    Article  Google Scholar 

  28. McColm JR, Stenson BJ, Biermasz N, McIntosh N. Measurement of interleukin 10 in bronchoalveolar lavage from preterm ventilated infants. Arch Dis Child Fetal Neonatal Ed. 2000;82(2):F156–9.

    Article  CAS  Google Scholar 

  29. Hammad Y, Hasanin A, Elsakka A, Refaie A, Abdelfattah D, Rahman SA, et al. Thoracic fluid content: a novel parameter for detection of pulmonary edema in parturients with preeclampsia. J Clin Monit Comput. 2019;33(3):413–8.

    Article  Google Scholar 

  30. Paviotti G, De Cunto A, Moressa V, Bettiol C, Demarini S. Thoracic fluid content by electric bioimpedance correlates with respiratory distress in newborns. J Perinatol. 2017;37(9):1024–7.

    Article  CAS  Google Scholar 

  31. Folan L, Funk M. Measurement of thoracic fluid content in heart failure: the role of impedance cardiography. AACN Adv Crit Care. 2008;19(1):47–55.

    PubMed  Google Scholar 

  32. Perko MJ, Jarnvig IL, Højgaard-Rasmussen N, Eliasen K, Arendrup H. Electric impedance for evaluation of body fluid balance in cardiac surgical patients. J Cardiothorac Vasc Anesth. 2001;15(1):44–8.

    Article  CAS  Google Scholar 

Download references


Not applicable.


This paper was supported by Bumsuk Academic Research Fund in 2019.

Author information

Authors and Affiliations

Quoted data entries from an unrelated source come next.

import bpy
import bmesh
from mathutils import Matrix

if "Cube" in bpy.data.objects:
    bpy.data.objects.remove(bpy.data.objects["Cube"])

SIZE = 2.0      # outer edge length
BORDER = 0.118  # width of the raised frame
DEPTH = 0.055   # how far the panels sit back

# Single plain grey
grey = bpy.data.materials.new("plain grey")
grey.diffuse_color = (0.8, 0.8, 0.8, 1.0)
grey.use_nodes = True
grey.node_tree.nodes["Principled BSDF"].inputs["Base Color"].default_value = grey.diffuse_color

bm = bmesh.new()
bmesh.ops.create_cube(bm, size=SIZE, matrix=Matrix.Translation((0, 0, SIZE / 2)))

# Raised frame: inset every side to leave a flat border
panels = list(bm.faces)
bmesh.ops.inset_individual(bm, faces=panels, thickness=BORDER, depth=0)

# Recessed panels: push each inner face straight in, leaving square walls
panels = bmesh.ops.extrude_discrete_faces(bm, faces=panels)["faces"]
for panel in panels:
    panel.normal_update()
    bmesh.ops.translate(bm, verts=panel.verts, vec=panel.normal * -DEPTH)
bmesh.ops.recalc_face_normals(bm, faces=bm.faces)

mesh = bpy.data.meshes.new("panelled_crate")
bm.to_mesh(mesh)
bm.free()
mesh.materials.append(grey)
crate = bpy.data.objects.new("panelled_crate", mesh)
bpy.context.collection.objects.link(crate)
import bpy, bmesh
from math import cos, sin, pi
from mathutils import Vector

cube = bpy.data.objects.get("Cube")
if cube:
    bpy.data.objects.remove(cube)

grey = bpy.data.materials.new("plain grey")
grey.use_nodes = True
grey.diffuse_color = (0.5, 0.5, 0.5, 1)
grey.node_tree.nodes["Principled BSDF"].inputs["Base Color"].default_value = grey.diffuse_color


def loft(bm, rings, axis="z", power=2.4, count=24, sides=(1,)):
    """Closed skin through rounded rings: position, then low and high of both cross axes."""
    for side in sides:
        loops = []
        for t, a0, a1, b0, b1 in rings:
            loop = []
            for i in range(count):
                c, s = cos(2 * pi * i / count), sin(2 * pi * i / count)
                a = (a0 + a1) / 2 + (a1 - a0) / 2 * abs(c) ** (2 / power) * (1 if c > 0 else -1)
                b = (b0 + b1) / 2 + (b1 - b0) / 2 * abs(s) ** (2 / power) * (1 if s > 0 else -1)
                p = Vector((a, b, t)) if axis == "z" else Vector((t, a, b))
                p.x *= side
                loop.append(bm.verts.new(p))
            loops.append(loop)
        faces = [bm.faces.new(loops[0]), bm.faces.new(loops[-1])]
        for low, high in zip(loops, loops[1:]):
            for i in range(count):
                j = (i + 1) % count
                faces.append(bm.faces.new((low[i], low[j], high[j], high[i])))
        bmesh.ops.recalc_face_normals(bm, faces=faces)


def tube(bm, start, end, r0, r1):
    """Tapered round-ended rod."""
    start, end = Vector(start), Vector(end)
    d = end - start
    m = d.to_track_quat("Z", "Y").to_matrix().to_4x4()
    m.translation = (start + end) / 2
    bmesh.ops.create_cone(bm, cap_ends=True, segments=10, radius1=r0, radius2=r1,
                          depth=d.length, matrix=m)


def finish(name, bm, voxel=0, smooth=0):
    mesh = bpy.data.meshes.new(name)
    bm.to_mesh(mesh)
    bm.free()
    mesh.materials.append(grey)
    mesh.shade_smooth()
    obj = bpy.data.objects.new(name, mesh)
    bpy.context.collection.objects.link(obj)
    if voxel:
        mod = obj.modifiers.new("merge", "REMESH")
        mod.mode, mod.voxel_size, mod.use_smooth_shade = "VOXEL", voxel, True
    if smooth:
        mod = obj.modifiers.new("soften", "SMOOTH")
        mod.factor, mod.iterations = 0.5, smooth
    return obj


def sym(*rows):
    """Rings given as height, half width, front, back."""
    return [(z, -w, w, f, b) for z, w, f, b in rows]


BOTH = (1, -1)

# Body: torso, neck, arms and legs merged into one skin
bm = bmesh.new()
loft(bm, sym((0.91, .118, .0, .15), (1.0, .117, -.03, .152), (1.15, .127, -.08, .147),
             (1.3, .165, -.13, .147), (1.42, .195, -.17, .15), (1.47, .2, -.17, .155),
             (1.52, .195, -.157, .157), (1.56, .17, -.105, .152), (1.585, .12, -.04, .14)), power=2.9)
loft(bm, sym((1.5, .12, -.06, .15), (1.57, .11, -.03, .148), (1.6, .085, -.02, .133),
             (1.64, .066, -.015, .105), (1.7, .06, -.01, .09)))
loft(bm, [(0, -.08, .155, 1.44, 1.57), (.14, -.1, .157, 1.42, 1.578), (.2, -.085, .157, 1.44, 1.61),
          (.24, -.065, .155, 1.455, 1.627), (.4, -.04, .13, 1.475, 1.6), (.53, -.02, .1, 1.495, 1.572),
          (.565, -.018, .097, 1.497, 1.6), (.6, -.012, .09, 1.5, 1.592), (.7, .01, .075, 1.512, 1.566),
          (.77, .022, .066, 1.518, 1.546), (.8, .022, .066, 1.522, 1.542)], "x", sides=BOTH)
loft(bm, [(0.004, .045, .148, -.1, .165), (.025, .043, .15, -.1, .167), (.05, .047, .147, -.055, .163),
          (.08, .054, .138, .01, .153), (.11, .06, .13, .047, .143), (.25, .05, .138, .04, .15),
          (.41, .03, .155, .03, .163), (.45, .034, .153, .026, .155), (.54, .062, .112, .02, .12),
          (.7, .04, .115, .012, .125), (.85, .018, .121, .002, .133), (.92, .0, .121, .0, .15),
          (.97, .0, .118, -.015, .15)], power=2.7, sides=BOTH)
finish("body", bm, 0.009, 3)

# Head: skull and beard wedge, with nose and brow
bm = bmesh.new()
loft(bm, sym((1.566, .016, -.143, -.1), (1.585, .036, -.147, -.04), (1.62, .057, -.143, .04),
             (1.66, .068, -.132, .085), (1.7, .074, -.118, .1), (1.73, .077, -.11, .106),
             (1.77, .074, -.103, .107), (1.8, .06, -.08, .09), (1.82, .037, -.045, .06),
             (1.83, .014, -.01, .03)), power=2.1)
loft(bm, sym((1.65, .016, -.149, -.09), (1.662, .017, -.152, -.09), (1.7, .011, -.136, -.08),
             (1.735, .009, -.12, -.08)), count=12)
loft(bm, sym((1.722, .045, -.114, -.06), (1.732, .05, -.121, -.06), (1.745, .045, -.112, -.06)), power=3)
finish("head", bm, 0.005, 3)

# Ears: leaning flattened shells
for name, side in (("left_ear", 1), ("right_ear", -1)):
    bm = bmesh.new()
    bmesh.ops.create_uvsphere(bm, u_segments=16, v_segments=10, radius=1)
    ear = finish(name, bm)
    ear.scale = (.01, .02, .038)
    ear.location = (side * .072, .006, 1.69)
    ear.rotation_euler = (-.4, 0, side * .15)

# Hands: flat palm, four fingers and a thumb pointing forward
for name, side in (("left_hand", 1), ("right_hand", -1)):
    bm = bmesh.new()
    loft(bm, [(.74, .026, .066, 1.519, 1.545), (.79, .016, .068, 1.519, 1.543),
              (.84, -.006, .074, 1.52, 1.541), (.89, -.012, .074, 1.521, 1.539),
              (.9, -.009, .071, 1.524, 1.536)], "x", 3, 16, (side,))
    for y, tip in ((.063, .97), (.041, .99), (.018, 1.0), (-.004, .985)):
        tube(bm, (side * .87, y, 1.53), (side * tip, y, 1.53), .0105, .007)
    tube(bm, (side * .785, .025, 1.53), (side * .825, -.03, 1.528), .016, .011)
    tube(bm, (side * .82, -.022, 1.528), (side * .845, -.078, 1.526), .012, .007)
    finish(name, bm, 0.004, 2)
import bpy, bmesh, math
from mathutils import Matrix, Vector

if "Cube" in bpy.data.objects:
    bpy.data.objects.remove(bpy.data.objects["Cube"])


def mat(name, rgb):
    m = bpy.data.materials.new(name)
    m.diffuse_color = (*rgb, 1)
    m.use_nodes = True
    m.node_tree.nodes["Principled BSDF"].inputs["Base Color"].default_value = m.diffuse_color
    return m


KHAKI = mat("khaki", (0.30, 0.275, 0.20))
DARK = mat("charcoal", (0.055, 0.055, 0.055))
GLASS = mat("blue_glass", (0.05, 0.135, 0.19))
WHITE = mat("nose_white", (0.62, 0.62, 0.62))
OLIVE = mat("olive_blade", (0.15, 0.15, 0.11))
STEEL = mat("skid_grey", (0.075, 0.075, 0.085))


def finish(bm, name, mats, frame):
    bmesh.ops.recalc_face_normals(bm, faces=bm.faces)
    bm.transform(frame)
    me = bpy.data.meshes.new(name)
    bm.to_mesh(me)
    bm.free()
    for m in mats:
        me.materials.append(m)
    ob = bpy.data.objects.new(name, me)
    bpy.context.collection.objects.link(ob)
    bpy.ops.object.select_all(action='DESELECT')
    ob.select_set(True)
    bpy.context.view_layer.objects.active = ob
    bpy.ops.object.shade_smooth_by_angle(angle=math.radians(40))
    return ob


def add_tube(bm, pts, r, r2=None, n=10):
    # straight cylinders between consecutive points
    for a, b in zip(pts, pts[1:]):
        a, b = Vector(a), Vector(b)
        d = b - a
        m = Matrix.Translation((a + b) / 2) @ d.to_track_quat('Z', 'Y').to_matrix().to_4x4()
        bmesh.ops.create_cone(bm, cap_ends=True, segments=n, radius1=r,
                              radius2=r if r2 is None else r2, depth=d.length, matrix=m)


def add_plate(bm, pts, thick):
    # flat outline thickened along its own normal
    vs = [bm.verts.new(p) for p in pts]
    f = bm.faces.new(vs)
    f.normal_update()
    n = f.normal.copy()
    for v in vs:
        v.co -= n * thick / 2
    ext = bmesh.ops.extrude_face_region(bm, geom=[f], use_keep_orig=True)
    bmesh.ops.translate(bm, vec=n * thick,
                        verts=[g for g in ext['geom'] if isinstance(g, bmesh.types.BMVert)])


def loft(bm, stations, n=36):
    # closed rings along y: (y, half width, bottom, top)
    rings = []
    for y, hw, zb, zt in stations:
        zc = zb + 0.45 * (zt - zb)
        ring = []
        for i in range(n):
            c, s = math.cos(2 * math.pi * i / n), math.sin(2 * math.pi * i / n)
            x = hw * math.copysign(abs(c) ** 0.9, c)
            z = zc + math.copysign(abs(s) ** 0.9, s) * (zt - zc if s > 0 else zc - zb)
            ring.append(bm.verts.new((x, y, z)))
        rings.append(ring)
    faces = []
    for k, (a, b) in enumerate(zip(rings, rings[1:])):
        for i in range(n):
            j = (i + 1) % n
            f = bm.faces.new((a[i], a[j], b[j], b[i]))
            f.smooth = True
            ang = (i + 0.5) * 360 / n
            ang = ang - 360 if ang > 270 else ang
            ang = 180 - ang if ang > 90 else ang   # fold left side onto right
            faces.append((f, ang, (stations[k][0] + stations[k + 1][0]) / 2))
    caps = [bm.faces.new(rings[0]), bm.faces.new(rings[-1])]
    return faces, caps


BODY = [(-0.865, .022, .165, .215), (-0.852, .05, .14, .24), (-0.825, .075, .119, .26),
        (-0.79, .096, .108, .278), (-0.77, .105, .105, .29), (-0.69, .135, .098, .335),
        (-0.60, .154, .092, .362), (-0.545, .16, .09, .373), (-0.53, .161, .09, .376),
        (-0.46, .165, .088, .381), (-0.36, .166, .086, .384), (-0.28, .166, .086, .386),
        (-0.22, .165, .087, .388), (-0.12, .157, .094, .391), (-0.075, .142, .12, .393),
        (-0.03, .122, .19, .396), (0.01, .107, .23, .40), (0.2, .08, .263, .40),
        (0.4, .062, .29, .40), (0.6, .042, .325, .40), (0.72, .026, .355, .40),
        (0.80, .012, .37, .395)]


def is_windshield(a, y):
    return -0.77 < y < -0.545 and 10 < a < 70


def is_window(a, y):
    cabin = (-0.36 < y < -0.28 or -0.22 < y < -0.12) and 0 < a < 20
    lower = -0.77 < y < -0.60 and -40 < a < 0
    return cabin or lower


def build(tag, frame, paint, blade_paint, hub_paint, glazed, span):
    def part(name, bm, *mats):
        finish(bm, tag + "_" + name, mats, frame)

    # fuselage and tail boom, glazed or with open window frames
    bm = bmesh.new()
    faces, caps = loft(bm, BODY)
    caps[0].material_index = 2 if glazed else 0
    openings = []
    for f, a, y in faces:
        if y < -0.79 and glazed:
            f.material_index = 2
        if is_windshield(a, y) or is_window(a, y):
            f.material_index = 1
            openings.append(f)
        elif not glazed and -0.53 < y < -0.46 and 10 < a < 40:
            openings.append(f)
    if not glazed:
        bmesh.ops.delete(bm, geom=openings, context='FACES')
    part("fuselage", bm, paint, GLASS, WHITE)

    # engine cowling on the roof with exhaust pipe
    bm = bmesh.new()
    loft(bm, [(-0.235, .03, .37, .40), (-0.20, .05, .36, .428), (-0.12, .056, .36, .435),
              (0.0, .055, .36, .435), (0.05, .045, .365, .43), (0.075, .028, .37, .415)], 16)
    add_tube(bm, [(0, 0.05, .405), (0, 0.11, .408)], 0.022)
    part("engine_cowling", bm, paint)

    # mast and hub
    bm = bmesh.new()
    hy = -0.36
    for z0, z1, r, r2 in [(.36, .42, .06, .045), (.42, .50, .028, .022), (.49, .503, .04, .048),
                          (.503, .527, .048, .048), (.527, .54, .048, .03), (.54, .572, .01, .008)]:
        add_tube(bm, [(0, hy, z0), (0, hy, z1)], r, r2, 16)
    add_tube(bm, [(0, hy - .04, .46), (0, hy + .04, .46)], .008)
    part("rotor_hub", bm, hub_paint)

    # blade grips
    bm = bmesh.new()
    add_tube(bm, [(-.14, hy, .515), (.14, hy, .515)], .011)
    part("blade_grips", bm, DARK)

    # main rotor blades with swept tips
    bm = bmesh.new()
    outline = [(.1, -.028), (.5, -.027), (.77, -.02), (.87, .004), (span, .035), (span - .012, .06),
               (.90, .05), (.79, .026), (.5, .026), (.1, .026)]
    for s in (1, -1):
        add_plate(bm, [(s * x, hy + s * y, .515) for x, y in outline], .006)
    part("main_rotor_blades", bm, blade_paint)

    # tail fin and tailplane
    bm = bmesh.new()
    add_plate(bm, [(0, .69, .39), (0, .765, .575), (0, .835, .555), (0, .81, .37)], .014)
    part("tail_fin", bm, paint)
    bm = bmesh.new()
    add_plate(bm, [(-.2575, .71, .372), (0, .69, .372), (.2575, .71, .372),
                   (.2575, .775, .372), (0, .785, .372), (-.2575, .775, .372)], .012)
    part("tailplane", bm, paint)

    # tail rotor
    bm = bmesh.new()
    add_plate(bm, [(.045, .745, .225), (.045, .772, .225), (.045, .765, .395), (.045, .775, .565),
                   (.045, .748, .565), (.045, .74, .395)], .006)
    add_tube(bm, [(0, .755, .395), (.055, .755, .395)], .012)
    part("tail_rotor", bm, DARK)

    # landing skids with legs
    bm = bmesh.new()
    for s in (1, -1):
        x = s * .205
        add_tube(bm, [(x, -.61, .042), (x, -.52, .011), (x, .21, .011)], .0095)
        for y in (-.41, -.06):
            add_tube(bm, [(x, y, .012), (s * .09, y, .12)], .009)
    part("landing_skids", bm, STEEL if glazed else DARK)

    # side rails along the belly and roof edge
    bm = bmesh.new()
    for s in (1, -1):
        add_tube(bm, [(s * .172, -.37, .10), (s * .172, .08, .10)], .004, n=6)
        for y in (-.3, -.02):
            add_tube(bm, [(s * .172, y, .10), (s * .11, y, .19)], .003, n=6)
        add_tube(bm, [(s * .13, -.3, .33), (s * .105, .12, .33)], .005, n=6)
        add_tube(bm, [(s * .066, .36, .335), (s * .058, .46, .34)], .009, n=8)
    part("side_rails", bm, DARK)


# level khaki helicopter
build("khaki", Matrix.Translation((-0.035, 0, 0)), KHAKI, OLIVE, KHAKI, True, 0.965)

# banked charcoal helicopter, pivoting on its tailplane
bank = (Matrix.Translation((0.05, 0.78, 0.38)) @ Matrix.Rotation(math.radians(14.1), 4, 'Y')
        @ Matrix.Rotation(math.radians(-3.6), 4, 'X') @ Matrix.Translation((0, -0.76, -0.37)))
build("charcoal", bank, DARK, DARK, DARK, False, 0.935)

Conceptualization, Lee SM, Yoon SJ and Han JH.; methodology, Han JH.; formal analysis, Han JH.; investigation, Yoon SJ.; data curation, Yoon SJ.; writing—original draft preparation, Yoon SJ, Han JH, Cho KH; writing—review and editing, Park JS and Lee SM.; supervision, Park MS.; funding acquisition, Lee SM. All authors have read and agreed to the published version of the manuscript.

Corresponding author

Correspondence to Soon Min Lee.

Ethics declarations

Ethics approval and consent to participate

The study was approved by the Ethics Committee of Gangnam Severance Hospital at the Yonsei University College of Medicine (IRB# 3–2019-0424). Research work was performed in accordance with the Declaration of Helsinki. A written informed consent was taken from the parents.

Consent for publication

Not applicable.

Competing interests

The authors declare that they have no competing interests.

Additional information

Publisher’s Note

Springer Nature remains neutral with regard to jurisdictional claims in published maps and institutional affiliations.

Rights and permissions

Open Access This article is licensed under a Creative Commons Attribution 4.0 International License, which permits use, sharing, adaptation, distribution and reproduction in any medium or format, as long as you give appropriate credit to the original author(s) and the source, provide a link to the Creative Commons licence, and indicate if changes were made. The images or other third party material in this article are included in the article's Creative Commons licence, unless indicated otherwise in a credit line to the material. If material is not included in the article's Creative Commons licence and your intended use is not permitted by statutory regulation or exceeds the permitted use, you will need to obtain permission directly from the copyright holder. To view a copy of this licence, visit The Creative Commons Public Domain Dedication waiver ( applies to the data made available in this article, unless otherwise stated in a credit line to the data.

Reprints and permissions

About this article

Check for updates. Verify currency and authenticity via CrossMark

Cite this article

Yoon, S.J., Han, J.H., Cho, K.H. et al. Tools for assessing lung fluid in neonates with respiratory distress. BMC Pediatr 22, 354 (2022).

Download citation

  • Received:

  • Accepted:

  • Published:

  • DOI: